Heineken this morning noted Fraser and Neave's (F&N's) announcement that the latter had received an unsolicited and conditional offer from Kindest Place Groups Limited (KPG) for F&N's direct 7.3% stake in Tiger Beer brand owner APB, in a S$55 per share offer worth up to S$1bn ($803,000).
KPG's move has been hailed as a shrewd one by financial analysts covering Heineken, one of whom told BeverageDaily.com, however, that it was difficult to work out the precise Thai motives, or whether they had the cash to buy F&N's whole stake in APB at a later date.
"I think this will get Heineken to pay more, or they will be some sort of concession bid or sweetener placed on the table. The most plausible scenario now is that Heineken overpays (and they've already around offered x18 EBITDA) or just accept ThaiBev as a partner and move on," the analyst said.

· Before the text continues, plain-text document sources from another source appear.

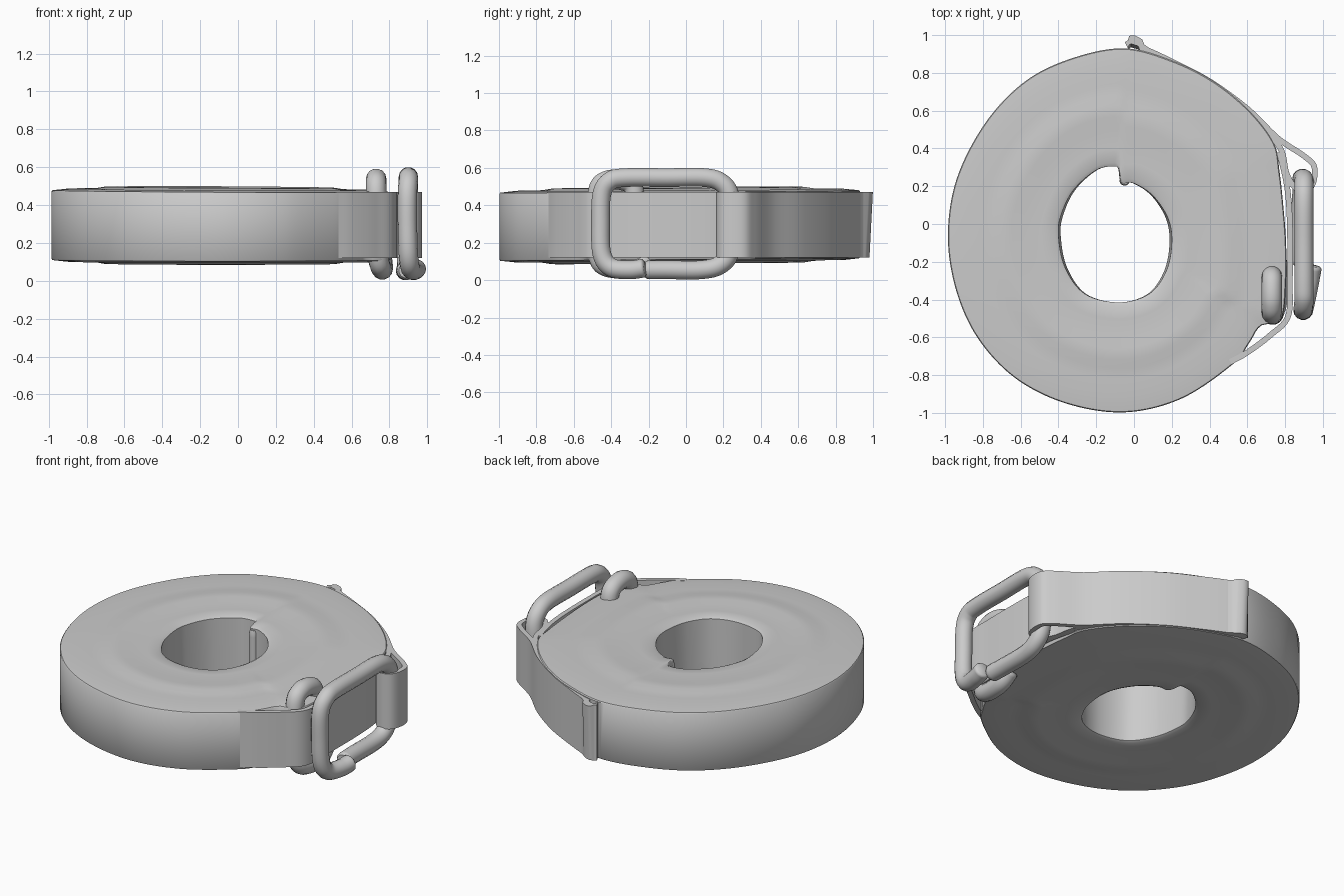
import bpy, bmesh, math
from mathutils import Vector

if "Cube" in bpy.data.objects:
    bpy.data.objects.remove(bpy.data.objects["Cube"])

CENTRE = Vector((-0.1, -0.06))


def spline(pts, closed=False, n=8):
    """Catmull-Rom curve through the points."""
    p = [Vector(q) for q in pts]
    if not closed:
        p = [2 * p[0] - p[1]] + p + [2 * p[-1] - p[-2]]
    m, out = len(p), []
    for i in (range(m) if closed else range(1, m - 2)):
        a, b, c, d = (p[(i + k - 1) % m] for k in range(4))
        for s in range(n):
            t = s / n
            out.append(0.5 * (2 * b + (c - a) * t + (2 * a - 5 * b + 4 * c - d) * t * t
                              + (3 * b - a - 3 * c + d) * t ** 3))
    if not closed:
        out.append(p[-2])
    return out


def finish(name, bm, angle=40):
    bmesh.ops.recalc_face_normals(bm, faces=bm.faces)
    me = bpy.data.meshes.new(name)
    bm.to_mesh(me)
    bm.free()
    ob = bpy.data.objects.new(name, me)
    bpy.context.collection.objects.link(ob)
    bpy.ops.object.select_all(action='DESELECT')
    ob.select_set(True)
    bpy.context.view_layer.objects.active = ob
    bpy.ops.object.shade_smooth_by_angle(angle=math.radians(angle))
    return ob


def radial(pts, n):
    """Resample a closed outline at even angles around the centre."""
    tau = math.tau
    polar = sorted((math.atan2(v.y, v.x) % tau, v.length)
                   for v in (q - CENTRE for q in spline(pts, True, 40)))
    polar = [(polar[-1][0] - tau, polar[-1][1])] + polar + [(polar[0][0] + tau, polar[0][1])]
    out, k = [], 0
    for i in range(n):
        a = tau * i / n
        while polar[k + 1][0] < a:
            k += 1
        (a0, r0), (a1, r1) = polar[k], polar[k + 1]
        r = r0 + (r1 - r0) * (a - a0) / max(a1 - a0, 1e-6)
        out.append(CENTRE + Vector((math.cos(a), math.sin(a))) * r)
    return out


def ribbon(name, pts, thick, z0=0.12, z1=0.47):
    """Upright strap following a path seen from above."""
    path = spline(pts)
    bm, rows = bmesh.new(), []
    for i, p in enumerate(path):
        t = (path[min(i + 1, len(path) - 1)] - path[max(i - 1, 0)]).normalized()
        o = Vector((-t.y, t.x)) * thick / 2
        rows.append([bm.verts.new((*q, z)) for q, z in
                     ((p - o, z0), (p + o, z0), (p + o, z1), (p - o, z1))])
    for a, b in zip(rows, rows[1:]):
        for k in range(4):
            bm.faces.new((a[k], a[(k + 1) % 4], b[(k + 1) % 4], b[k]))
    bm.faces.new(rows[0])
    bm.faces.new(rows[-1])
    return finish(name, bm)


def rod(name, pts, radius, sides=14):
    """Round bar swept along a path, with softened ends."""
    path = spline(pts)
    bm, rings, side = bmesh.new(), [], Vector((1, 0, 0))
    for i, p in enumerate(path):
        t = (path[min(i + 1, len(path) - 1)] - path[max(i - 1, 0)]).normalized()
        u = (side - t * side.dot(t)).normalized()
        w = t.cross(u)
        r = radius * (0.8 if i in (0, len(path) - 1) else 1)
        rings.append([bm.verts.new(p + r * (u * math.cos(math.tau * k / sides)
                                            + w * math.sin(math.tau * k / sides)))
                      for k in range(sides)])
    for a, b in zip(rings, rings[1:]):
        for k in range(sides):
            j = (k + 1) % sides
            bm.faces.new((a[k], a[j], b[j], b[k]))
    bm.faces.new(rings[0])
    bm.faces.new(rings[-1])
    return finish(name, bm, 50)


# Rolled webbing: outer outline lofted to the hole outline
outer = radial([(0.805, -0.1), (0.79, 0.1), (0.77, 0.28), (0.74, 0.43), (0.61, 0.6), (0.42, 0.755),
                (0.2, 0.865), (-0.05, 0.93), (-0.32, 0.88), (-0.57, 0.76), (-0.78, 0.545),
                (-0.935, 0.25), (-0.985, -0.05), (-0.945, -0.34), (-0.83, -0.6), (-0.63, -0.815),
                (-0.36, -0.95), (-0.05, -0.997), (0.25, -0.925), (0.52, -0.745), (0.61, -0.63),
                (0.67, -0.54), (0.78, -0.5), (0.805, -0.3)], 240)
hole = radial([(0.2, -0.1), (0.18, 0.03), (0.1, 0.15), (0.0, 0.215), (-0.06, 0.215),
               (-0.075, 0.24), (-0.08, 0.285), (-0.1, 0.305), (-0.2, 0.285), (-0.32, 0.18),
               (-0.385, 0.05), (-0.4, -0.06), (-0.365, -0.23), (-0.26, -0.37), (-0.08, -0.415),
               (0.08, -0.37), (0.17, -0.25)], 240)
# (fraction from rim to hole, top height); the underside mirrors it
profile = [(0, 0.468), (0.008, 0.474), (0.15, 0.483), (0.3, 0.483), (0.4, 0.486), (0.48, 0.494),
           (0.58, 0.495), (0.68, 0.487), (0.85, 0.489), (0.97, 0.487), (1, 0.478)]
loop = profile + [(t, 0.584 - z) for t, z in reversed(profile)]
bm = bmesh.new()
# the roll tilts very slightly up towards the left and back
rows = [[bm.verts.new((p.x, p.y, z + 0.007 * p.y - (0.005 * p.x if z > 0.3 else 0)))
         for p in (a.lerp(b, t) for a, b in zip(outer, hole))] for t, z in loop]
for a, b in zip(rows, rows[1:] + rows[:1]):
    for k in range(len(a)):
        j = (k + 1) % len(a)
        bm.faces.new((a[k], a[j], b[j], b[k]))
# the hole narrows a little sideways at the bottom
for row in rows[11:13]:
    for v in row:
        v.co.x = CENTRE.x + (v.co.x - CENTRE.x) * 0.96
finish("rolled_strap", bm)

# Inner strap end showing in the hole
rod("inner_strap_end", [(-0.05, 0.23, 0.12), (-0.05, 0.23, 0.3), (-0.05, 0.23, 0.47)], 0.027)

# Loose strap that passes through the outer ring and folds back
outer_strap = ribbon("outer_strap", [(-0.01, 0.95), (0.06, 0.925), (0.2, 0.86), (0.4, 0.755),
                                     (0.6, 0.61), (0.76, 0.455), (0.9, 0.36), (0.955, 0.3),
                                     (0.94, 0.2), (0.87, 0.18), (0.81, 0.26), (0.78, 0.39),
                                     (0.7, 0.5)], 0.03)
# Flared free end of that strap
hem = ribbon("strap_hem", [(-0.04, 0.945), (0.0, 0.96), (0.07, 0.915)], 0.04)
for ob in (outer_strap, hem):
    for v in ob.data.vertices:
        if v.co.y > 0.92 and -0.03 < v.co.x < 0.05 and v.co.z > 0.3:
            v.co.y += 0.018

# Strap layer wrapped round the inner ring
ribbon("ring_loop_strap", [(0.51, -0.73), (0.6, -0.68), (0.72, -0.59), (0.815, -0.49),
                           (0.825, -0.3), (0.825, 0.0), (0.81, 0.2), (0.77, 0.38)], 0.03)

# Buckle rings
rod("outer_ring", [(0.945, -0.22, 0.065), (0.93, -0.3, 0.055), (0.91, -0.4, 0.068),
                   (0.9, -0.45, 0.14), (0.895, -0.457, 0.3), (0.895, -0.45, 0.46),
                   (0.9, -0.405, 0.53), (0.9, -0.32, 0.548), (0.9, -0.1, 0.548),
                   (0.9, 0.1, 0.548), (0.9, 0.19, 0.52), (0.9, 0.235, 0.45),
                   (0.89, 0.24, 0.3), (0.89, 0.235, 0.15), (0.89, 0.18, 0.08),
                   (0.885, 0.08, 0.055), (0.885, -0.1, 0.055), (0.89, -0.22, 0.055)], 0.051)
rod("inner_ring", [(0.73, -0.27, 0.4), (0.73, -0.285, 0.5), (0.73, -0.34, 0.533),
                   (0.73, -0.42, 0.533), (0.73, -0.47, 0.48), (0.735, -0.48, 0.3),
                   (0.74, -0.47, 0.13), (0.755, -0.42, 0.07), (0.765, -0.28, 0.065),
                   (0.76, -0.2, 0.12)], 0.054)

"I know Heineken's response to this has been 'well we're offering more' [in total, see below] but it's S$55 versus S$50, so this will force Heineken's hand again. I'd say F&N will look for something more."
Paying through the nose?
Heineken was caught between a "rock and a hard place", the analyst added: "APB is a good asset, but you're already paying more than AB InBev paid for Grupo Modelo. If you look at prices over the last decade, probably around x12 EBITDA is what you should be paying. Now we're in the high teens."
Owned by the son-in-law of Thailand's second-richest man, Chareon Sirivadhanabhakdi, KPG currently holds an 8.6% stake in APB; Sirivadhanabhaki himself is chairman and principle shareholder of ThaiBev, which owns a 24.1% stake in F&N.
KPG's move follows an announcement from F&N's board last Friday that it had agreed to recommend Heineken's July 20 offer for F&N's entire (direct and indirect) 39.7% effective stake in APB, and its 50% share on non-APB assets in Asia Pacific Investment for S$5.3bn.
Heineken insisted today that KPG's offer - which will lapse on August 16 -did not compare to its own, since it was only worth S$1bn to F&N, and said: "Heineken continues to believe that the Heineken offer represents compelling value for F&N's and APB's shareholders.
"Heineken continues its discussions with F&N in relation to the Heineken offer accepted by the board of F&N on 3 August 2012," it added.
The Dutch brewer noted that its offer was worth up to S$7.7bn, given that completion thereof would trigger a mandatory general offer (MGO) on Heineken's part for the balance of APB's shares, adding S$2.4bn to the value of any deal.
'Trouble and drag' of Western Europe
Stressing Heineken's keenness to seal the deal for APB, the analyst noted the Dutch firm's geographic vulnerability, with the firm facing what he described as "trouble and drag" of circa. 40% sales exposure in Western Europe, and a race for attractive emerging market assets.
"This deal would take Asia from being circa. 6% of group [sales] to 14-15%, that should boost the underlying growth rate of the group," he said.
"They [Heineken] need that, because I can't see western Europe getting better anytime soon, and the level of cost savings will slow from what we've seen over the last decade or so."
Heineken faced stiff competition elsewhere, he added: "AB InBev have just moved into Mexico, so it will probably get more competitive there. Nigeria has also been a great market for Heineken.
"Now SAB Miller are moving into what was, effectively, a cosy jaunt for 20 years between Diageo and Heineken."